|Organic light-emitting diode (OLED)
||Sony, LG, Samsung, Panasonic
||In April 2007, Sony announced it would manufacture 1000 11-inch OLED TVs per month for market testing purposes. On October 1, 2007, Sony announced that the 11-inch model, now called the XEL-1, would be released commercially; the XEL-1 was first released in Japan in December 2007. As of 2010, LG produces one model of OLED television, the 15 inch 15EL9500 and has announced a 31" OLED 3D television for March 2011. On February 17, 2011, Sony announced its 25" OLED Professional Reference Monitor aimed at the Cinema and high end Drama Post Production market.
|Organic light-emitting transistor (OLET)
||Polyera & Institute for Nanostructured Materials
|Surface-conduction electron-emitter display (SED)
||Canon & Toshiba
||On 18 August 2010, Canon decided to liquidate SED Inc., a consolidated subsidiary of Canon Inc. developing SED technology, citing difficulties to secure appropriate profitability and effectively ending hopes to one day see SED TVs in the living room.
|Field emission display (FED)
||Sony, Motorola, AU Optronics
||In January 2010, Taiwanese AU Optronics Corporation (AUO) announced that it had acquired assets from Sony's FET and FET Japan, including "patents, know-how, inventions, and relevant equipment related to FED technology and materials". In November 2010, Nikkei reported that AUO plans to start mass production of FED panels in the fourth quarter of 2011, however AUO commented that the technology is still in the research stage and there are no plans to begin mass production at this moment.
|Laser TV (Quantum dot, Liquid crystal)
||Arasor, Mitsubishi, HDI 3D
||On January 7, 2008, at an event associated with the Consumer Electronics Show 2008, Mitsubishi Digital Electronics America, a key player in high-performance red-laser and large-screen HDTV markets, unveiled their first commercial Laser TV, a 65" 1080p model. This Laser TV, branded "Mitsubishi LaserVue TV", went on sale, November 16, 2008 for $6,999.
|MEMS display (iMoD, TMOS, DMS)
||Qualcomm (iMoD), UniPixel (TMOS), Pixtronix (DMS), tMt, Texas Instruments
||IMOD displays are now available in the commercial marketplace.
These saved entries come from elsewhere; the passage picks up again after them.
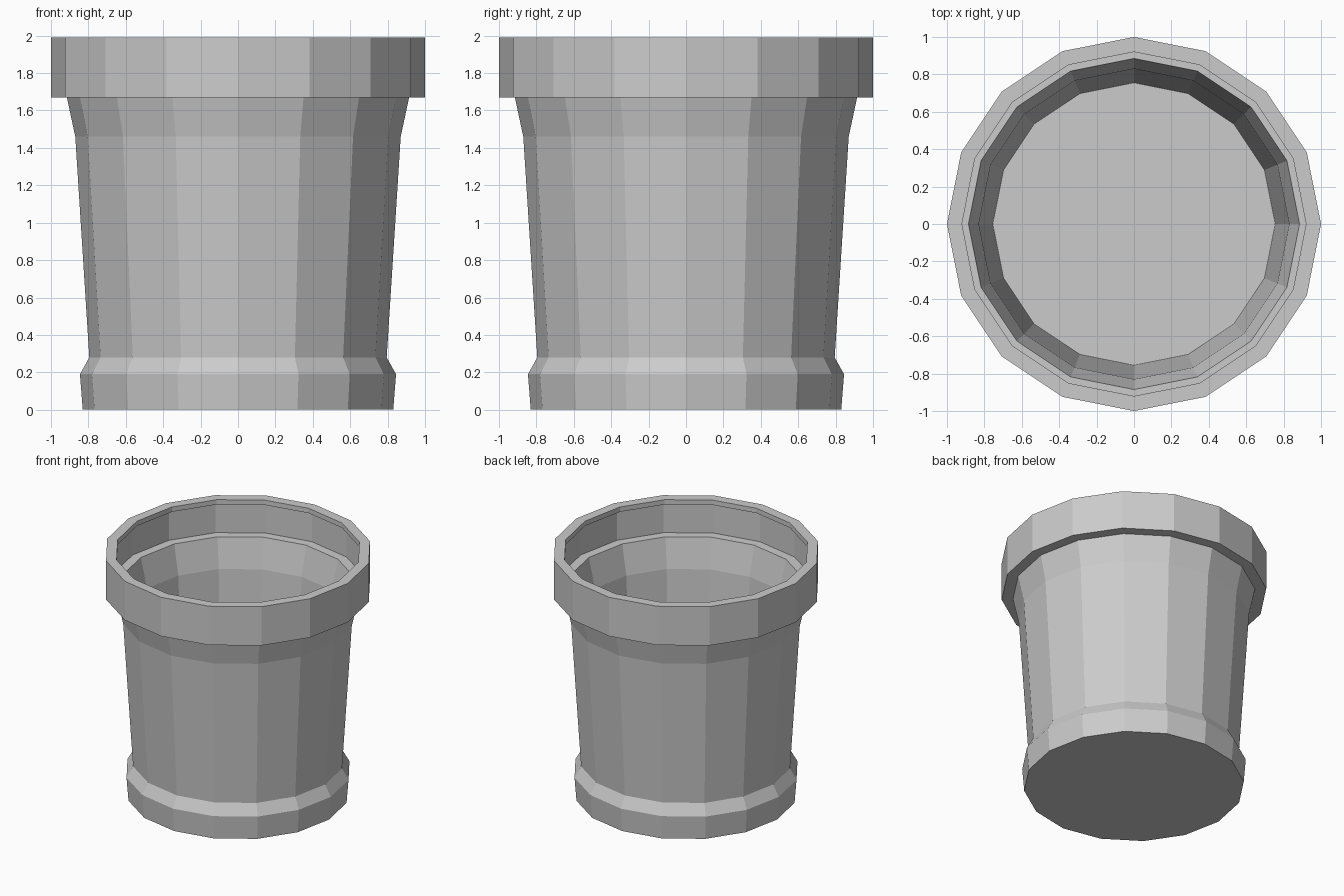
import bpy
import bmesh
from math import cos, sin, tau

cube = bpy.data.objects.get("Cube")
if cube:
    bpy.data.objects.remove(cube, do_unlink=True)

SIDES = 16

# One plain grey for the whole pot
grey = bpy.data.materials.new("plain_grey")
grey.use_nodes = True
colour = (0.6, 0.6, 0.6, 1)
grey.diffuse_color = colour
grey.node_tree.nodes["Principled BSDF"].inputs["Base Color"].default_value = colour


def lathe(name, profile, cap_ends):
    """Turn a (radius, height) profile into a faceted solid."""
    bm = bmesh.new()
    rings = [[bm.verts.new((r * cos(tau * i / SIDES), r * sin(tau * i / SIDES), z))
              for i in range(SIDES)] for r, z in profile]
    pairs = list(zip(rings, rings[1:]))
    if cap_ends:
        bm.faces.new(rings[0])
        bm.faces.new(rings[-1])
    else:
        pairs.append((rings[-1], rings[0]))
    for low, high in pairs:
        for i in range(SIDES):
            j = (i + 1) % SIDES
            bm.faces.new((low[i], low[j], high[j], high[i]))
    bmesh.ops.recalc_face_normals(bm, faces=bm.faces)
    mesh = bpy.data.meshes.new(name)
    bm.to_mesh(mesh)
    bm.free()
    mesh.materials.append(grey)
    obj = bpy.data.objects.new(name, mesh)
    bpy.context.collection.objects.link(obj)
    return obj


# Foot, flared wall, overhanging rim with inner lip and ledge, hollow, floor
lathe("flower_pot", [
    (0.83, 0), (0.845, 0.19), (0.795, 0.28), (0.87, 1.46), (0.915, 1.67),
    (1, 1.67), (1, 1.99), (0.92, 1.99), (0.92, 1.95), (0.96, 1.95),
    (0.96, 1.70), (0.885, 1.70), (0.83, 1.46), (0.755, 0.28),
], cap_ends=True)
QMT's displays, using IMOD technology, are found in the Acoustic Research ARWH1 Stereo Bluetooth headset device, the Showcare Monitoring system (Korea), the Hisense C108, and mp3 applications from Freestyle Audio and Skullcandy. In the mobile phone marketplace, Taiwanese manufacturers Inventec and Cal-Comp have announced phones with Mirasol displays, and LG claims to be developing 'one or more' handsets using Mirasol technology. These products all have only 2-color (black plus one other) "bi-chromic" displays. UniPixel's TMOS and Pixtronix's DMS display technologies could be commercialized within few years.
|Quantum dot display (QD-LED)
||QD Vision, NanoPhotonica, Nanosys
||Many expect that quantum dot display technology can compete or even replace liquid crystal displays (LCDs) in near future, including the desktop and notebook computer spaces and televisions. These initial applications alone represent more than a $1-billion addressable market by 2012 for quantum dot-based components. Other than display applications, several companies are manufacturing QD-LED light bulbs; these promise greater energy efficiency and longer lifetime.
|Ferro liquid display (FLD)
||LG & Philips, Micron Technology, Forth Dimension Displays
||Some commercial products do seem to utilize FLCD.
|Thick-film dielectric electroluminescent (TDEL)
||By the end of 2008, iFire Technology was sold by Westaim to a Canadian-Chinese joint venture, CTS Group. Further developments are now awaited.
|Telescopic pixel display (TPD)
||Microsoft & University of Washington
||The technology is still in its nascent stages, and the project is unusual for Microsoft, which is not in the display business. There is a possibility that Microsoft will collaborate with a display manufacturer, but commercial production will not begin until at least 2013.
|Laser phosphor display (LPD)
||On 25 February 2011, Prysm announced that its high-definition stackable display tiles, powered by its Laser Phosphor Display (LPD) technology, are now available for shipping to customers.